(1930 – 2017)
Although the trend has changed in recent times, the results of Spanish bridge players in international Tournaments have always been modest, with one exception.
In 1982, Biarritz, France, hosted the World Bridge Championships, of which the flagship competition was the Rosenblum Cup, an event with 129 teams registered and which attracted most of the best bridge players in the world.
The team comprised of by Soledad Cabeza de Vaca, Rafael Muñoz, Rafael García de Viedma and Jaime Díaz-Agero reached the semifinals of the tournament. Half way through the match, it seemed certain that they would make it to the final, as they were many points clear of the chasing French team consisting of by Albert Faigenbaum, Michel Lebel, Dominique Pilon and Philippe Soulet, who finally won the tournament.
At that time, no woman had ever won a World Bridge Championship and she almost succeeded. Her performance was impressive and so is her family. Soledad came from a Spanish family with high standards of sportsmanship and a passion for adventure. Her ancestor, Álvar Núñez Cabeza de Vaca (1490 – 1559), was one of the few survivors of a Spanish expedition to conquer Florida, and he was the first European to visit the Iguazu Falls. Soledad’s father, Pedro, was both the best Spanish polo player and golfer of his time and her brother, Alfonso, was the best amateur hockey player in France (he participated in the Grand National in England) and came very close to winning an Olympic medal in bobsleigh, before he lost his life in a car accident in Italy while he was competing in the XXIV edition of the “Mille Miglia” (1000 miles) race for a Ferrari team.
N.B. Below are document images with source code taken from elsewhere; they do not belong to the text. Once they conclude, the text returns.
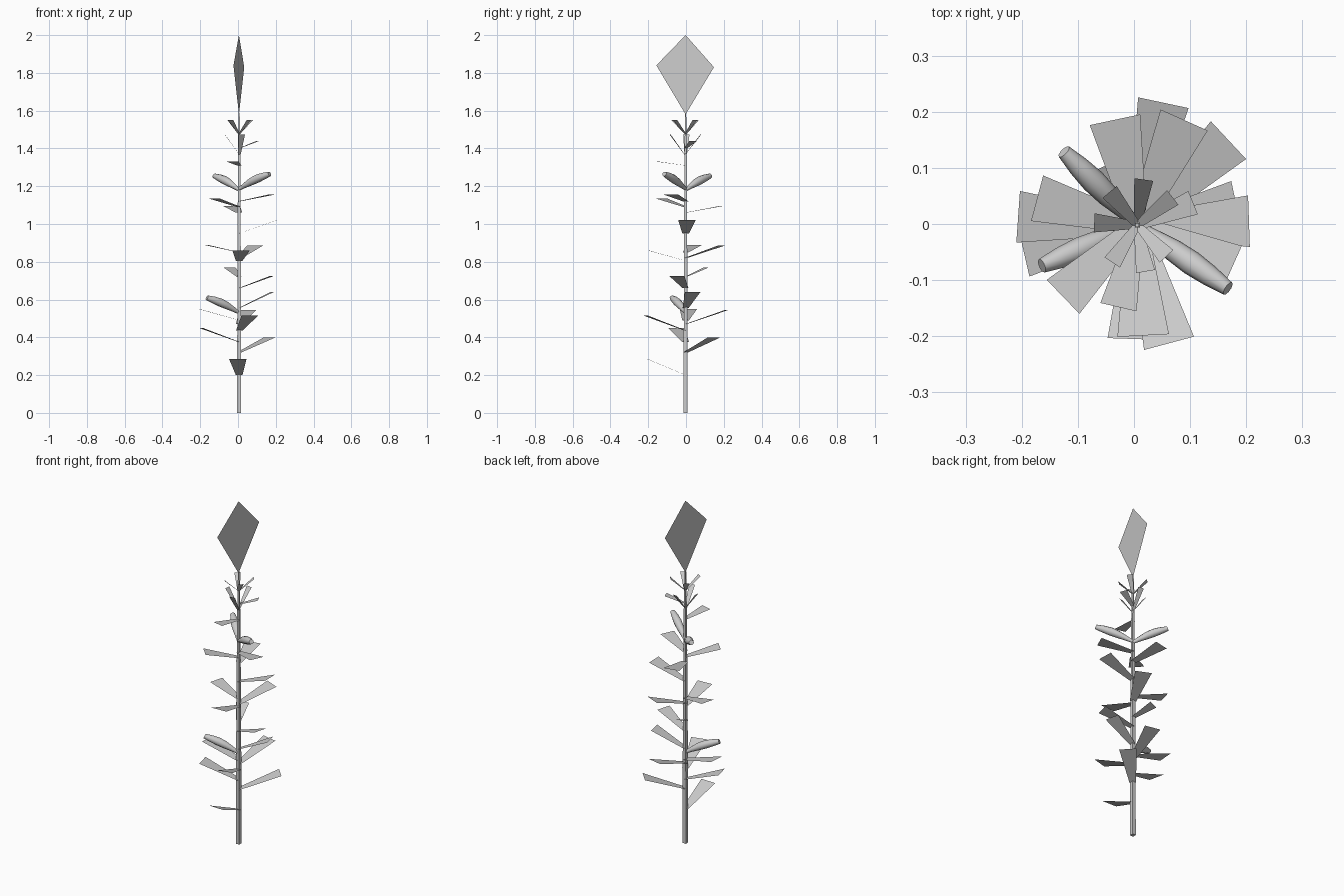
import bpy, bmesh, math
from mathutils import Vector

if "Cube" in bpy.data.objects:
    bpy.data.objects.remove(bpy.data.objects["Cube"])

AXIS = Vector((0.006, -0.002, 0))

mat = bpy.data.materials.new("plain grey")
mat.diffuse_color = (0.6, 0.6, 0.6, 1)
mat.use_nodes = True
mat.node_tree.nodes["Principled BSDF"].inputs["Base Color"].default_value = mat.diffuse_color


def finish(name, bm, smooth=False):
    me = bpy.data.meshes.new(name)
    bm.to_mesh(me)
    bm.free()
    ob = bpy.data.objects.new(name, me)
    bpy.context.collection.objects.link(ob)
    me.materials.append(mat)
    for p in me.polygons:
        p.use_smooth = smooth
    return ob


def loft(name, rings, smooth=False):
    """Skin a list of equal-sized point rings and cap both ends."""
    bm = bmesh.new()
    loops = [[bm.verts.new(p) for p in r] for r in rings]
    n = len(loops[0])
    for a, b in zip(loops, loops[1:]):
        for i in range(n):
            j = (i + 1) % n
            bm.faces.new((a[i], a[j], b[j], b[i]))
    bm.faces.new(loops[0][::-1])
    bm.faces.new(loops[-1])
    bmesh.ops.recalc_face_normals(bm, faces=bm.faces)
    ob = finish(name, bm, smooth)
    if smooth:
        bpy.context.view_layer.objects.active = ob
        ob.select_set(True)
        bpy.ops.object.shade_smooth_by_angle(angle=math.radians(50))
        ob.select_set(False)
    return ob


def leaf(name, az, z0, z1, length, tip):
    """Flat wedge leaf: narrow at the stem, wide at the tip."""
    a = math.radians(az)
    out = Vector((math.cos(a), math.sin(a), 0))
    side = Vector((-math.sin(a), math.cos(a), 0))
    bm = bmesh.new()
    base = AXIS + Vector((0, 0, z0))
    end = AXIS + out * length + Vector((0, 0, z1))
    w = tip * 0.38
    pts = (base - side * w / 2, end - side * tip / 2,
           end + side * tip / 2, base + side * w / 2)
    bm.faces.new([bm.verts.new(p) for p in pts])
    finish(name, bm)


def pod(name, az, z0, z1, length):
    """Swollen tube growing out of the stem with a blunt end."""
    a = math.radians(az)
    out = Vector((math.cos(a), math.sin(a), 0))
    side = Vector((-math.sin(a), math.cos(a), 0))
    axis = (out * length + Vector((0, 0, z1 - z0))).normalized()
    up = axis.cross(side)
    rings = []
    for t, r in ((0, .008), (.2, .014), (.4, .02), (.6, .022), (.8, .019), (1, .013)):
        lift = (z1 - z0) * t + 0.008 * math.sin(math.pi * t)
        c = AXIS + out * length * t + Vector((0, 0, z0 + lift))
        rings.append([c + side * r * math.cos(k * math.pi / 5)
                      + up * r * math.sin(k * math.pi / 5) for k in range(10)])
    loft(name, rings, True)


# Square tapering stem
loft("stem", [[AXIS + Vector((sx * h, sy * h, z))
               for sx, sy in ((-1, -1), (1, -1), (1, 1), (-1, 1))]
              for z, h in ((0, .011), (.8, .009), (1.36, .006), (1.59, .003))])

# Large leaves: azimuth, base height, tip height, reach
for i, (az, z0, z1, r) in enumerate((
        (-92, .20, .285, .203), (43, .32, .40, .222), (193, .375, .45, .208),
        (-75, .435, .515, .218), (78, .47, .545, .223), (176, .49, .55, .213),
        (12, .555, .64, .18), (-15, .66, .725, .18), (-87, .805, .86, .197),
        (165, .85, .89, .185), (66, .82, .885, .205), (2, .95, 1.02, .199),
        (102, 1.06, 1.095, .192), (224, 1.09, 1.135, .184), (-24, 1.12, 1.155, .185))):
    leaf("leaf_%02d" % (i + 1), az, z0, z1, r, 0.092 if r > .19 else 0.084)

# Small leaves, last four forming the crown
for i, (az, z0, z1, r, w) in enumerate((
        (115, .72, .77, .12, .07), (257, 1.31, 1.33, .15, .066),
        (22, 1.40, 1.44, .107, .045), (177, 1.37, 1.475, .077, .034),
        (-80, 1.36, 1.475, .084, .034), (82, 1.37, 1.475, .082, .034),
        (38, 1.475, 1.55, .08, .033), (130, 1.475, 1.55, .077, .033),
        (236, 1.475, 1.55, .08, .033), (-47, 1.475, 1.55, .076, .033))):
    leaf("small_leaf_%02d" % (i + 1), az, z0, z1, r, w)

# Pods
pod("lower_pod", 203, .53, .61, .185)
pod("upper_pod_left", 135, 1.18, 1.255, .185)
pod("upper_pod_right", -35, 1.185, 1.265, .197)

# Diamond blade at the top
bm = bmesh.new()
bm.faces.new([bm.verts.new(p) for p in (
    (.005, -.002, 1.58), (.033, .148, 1.83), (.005, -.002, 2.0), (-.024, -.157, 1.84))])
finish("top_blade", bm)
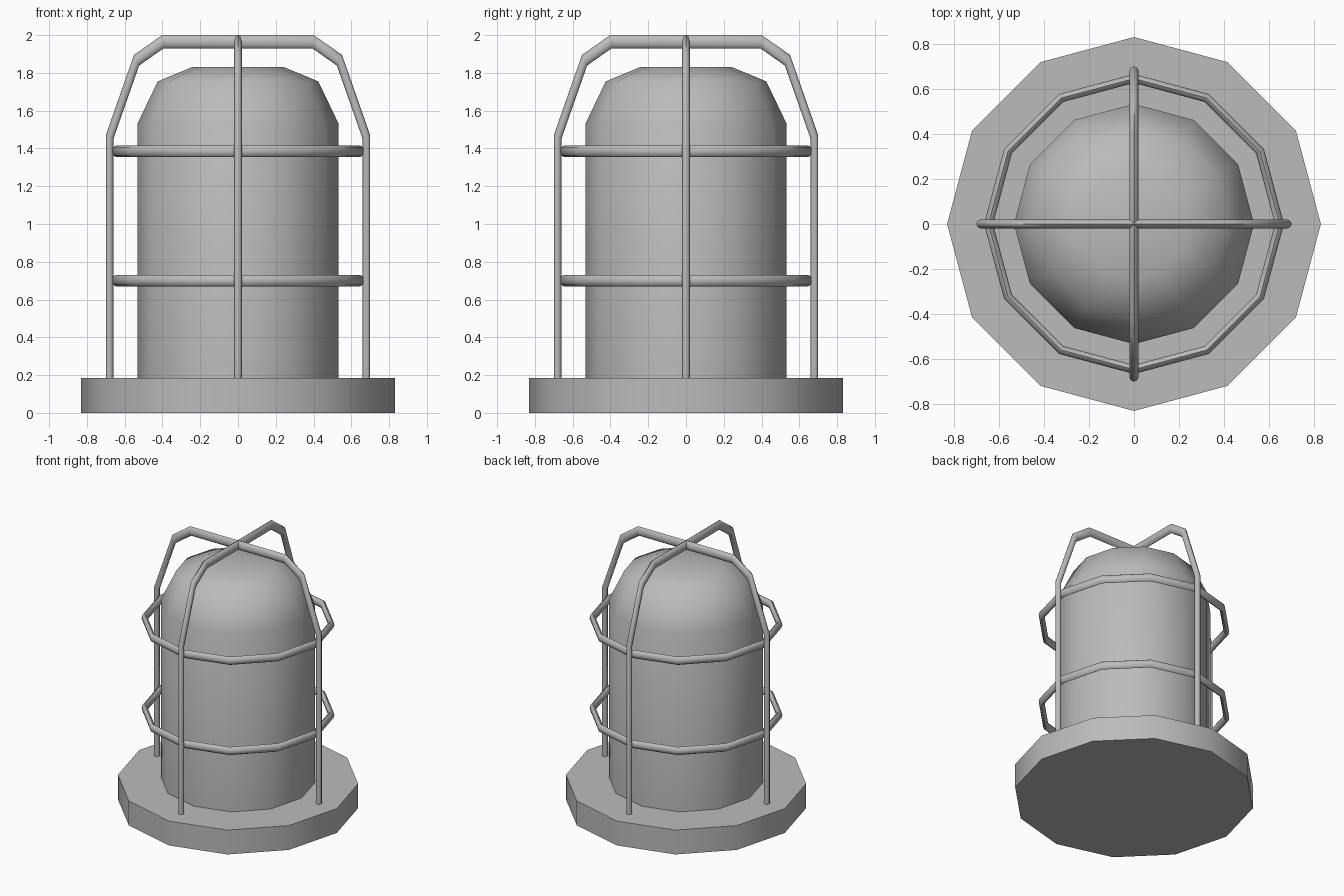
import bpy, bmesh, math
from mathutils import Vector

cube = bpy.data.objects.get("Cube")
if cube:
    bpy.data.objects.remove(cube, do_unlink=True)

SIDES = 12
STRETCH = 1.75  # wire section is taller than it is wide

grey = bpy.data.materials.new("grey metal")
grey.use_nodes = True
colour = (0.5, 0.5, 0.5, 1)
grey.diffuse_color = colour
grey.node_tree.nodes["Principled BSDF"].inputs["Base Color"].default_value = colour


def finish(bm, name):
    bmesh.ops.remove_doubles(bm, verts=bm.verts, dist=0.0005)
    bmesh.ops.recalc_face_normals(bm, faces=bm.faces)
    mesh = bpy.data.meshes.new(name)
    bm.to_mesh(mesh)
    bm.free()
    obj = bpy.data.objects.new(name, mesh)
    bpy.context.collection.objects.link(obj)
    mesh.materials.append(grey)
    bpy.ops.object.select_all(action='DESELECT')
    obj.select_set(True)
    bpy.context.view_layer.objects.active = obj
    bpy.ops.object.shade_smooth_by_angle(angle=math.radians(58))
    return obj


def lathe(name, profile, closed=False):
    """Turn an (r, z) profile around the z axis."""
    bm = bmesh.new()
    verts = [bm.verts.new((r, 0, z)) for r, z in profile]
    edges = [bm.edges.new(pair) for pair in zip(verts, verts[1:])]
    if closed:
        edges.append(bm.edges.new((verts[-1], verts[0])))
    bmesh.ops.spin(bm, geom=verts + edges, cent=(0, 0, 0), axis=(0, 0, 1),
                   angle=math.tau, steps=SIDES, use_merge=True)
    return finish(bm, name)


def hoop(name, half_path, radius, turn, sides=8):
    """Sweep a mitred wire along a mirrored arch in the xz plane."""
    path = [Vector((x, z / STRETCH)) for x, z in half_path]
    path += [Vector((-p.x, p.y)) for p in reversed(path)]
    bm = bmesh.new()
    rings = []
    for i, p in enumerate(path):
        d_in = (p - path[i - 1]).normalized() if i else None
        d_out = (path[i + 1] - p).normalized() if i < len(path) - 1 else d_in
        d_in = d_in or d_out
        along = (d_in + d_out).normalized()
        across = Vector((along.y, -along.x)) / along.dot(d_in)
        ring = []
        for k in range(sides):
            a = math.tau * k / sides
            q = p + across * radius * math.cos(a)
            ring.append(bm.verts.new((q.x, radius * math.sin(a), q.y * STRETCH)))
        rings.append(ring)
    for a, b in zip(rings, rings[1:]):
        for k in range(sides):
            j = (k + 1) % sides
            bm.faces.new((a[k], a[j], b[j], b[k]))
    bm.faces.new(rings[0])
    bm.faces.new(rings[-1])
    obj = finish(bm, name)
    obj.rotation_euler.z = turn


# Round base plate
lathe("base_plate", [(0, 0), (0.83, 0), (0.83, 0.185), (0, 0.185)])

# Domed lamp cover
lathe("lamp_dome", [(0, 0.17), (0.533, 0.17), (0.533, 1.53), (0.425, 1.755),
                    (0.24, 1.832), (0, 1.832)])

# Horizontal cage rings
for name, z in (("lower_cage_ring", 0.70), ("upper_cage_ring", 1.385)):
    section = [(0.646 + 0.02 * math.cos(math.tau * k / 8),
                z + 0.031 * math.sin(math.tau * k / 8)) for k in range(8)]
    lathe(name, section, closed=True)

# Two crossing cage hoops
arch = [(0.68, 0.17), (0.68, 1.46), (0.537, 1.867), (0.398, 1.965)]
hoop("cage_hoop_across", arch, 0.02, 0)
hoop("cage_hoop_front_back", arch, 0.02, math.pi / 2)
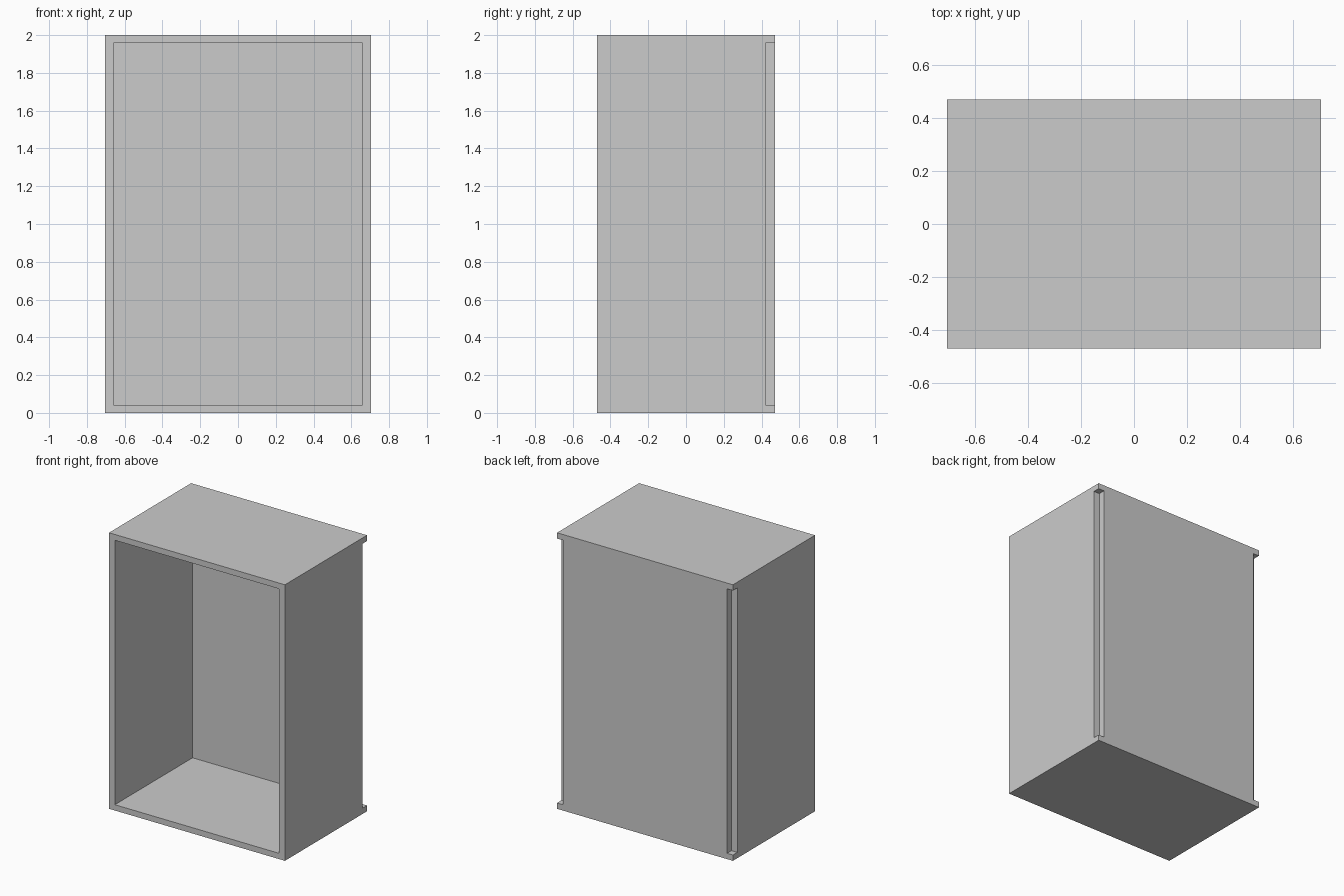
import bpy

if "Cube" in bpy.data.objects:
    bpy.data.objects.remove(bpy.data.objects["Cube"])

# Overall half width, half depth, height, and panel thicknesses
W, D, H = 0.705, 0.47, 2.0
TX, TY, TZ = 0.047, 0.05, 0.042


def panel(name, lo, hi):
    """Axis-aligned board between two corners."""
    centre = [(a + b) / 2 for a, b in zip(lo, hi)]
    bpy.ops.mesh.primitive_cube_add(size=1, location=centre)
    ob = bpy.context.object
    ob.name = name
    ob.scale = [b - a for a, b in zip(lo, hi)]
    bpy.ops.object.transform_apply(location=False, rotation=False, scale=True)
    return ob


# Full-size bottom and top boards
panel("bottom_panel", (-W, -D, 0), (W, D, TZ))
panel("top_panel", (-W, -D, H - TZ), (W, D, H))

# Side boards stop short of the back, leaving the corner notches
for side, x in (("left", -W), ("right", W - TX)):
    panel(side + "_side_panel", (x, -D, TZ), (x + TX, D - TY, H - TZ))

# Back board sits behind the sides, only as wide as the opening
panel("back_panel", (-W + TX, D - TY, TZ), (W - TX, D, H - TZ))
Soledad Cabeza de Vaca, Marchioness of Moratalla, passed away on 29 November 2017 in Biarritz, the city where she almost managed to do what no woman had ever been able to accomplish in the history of bridge.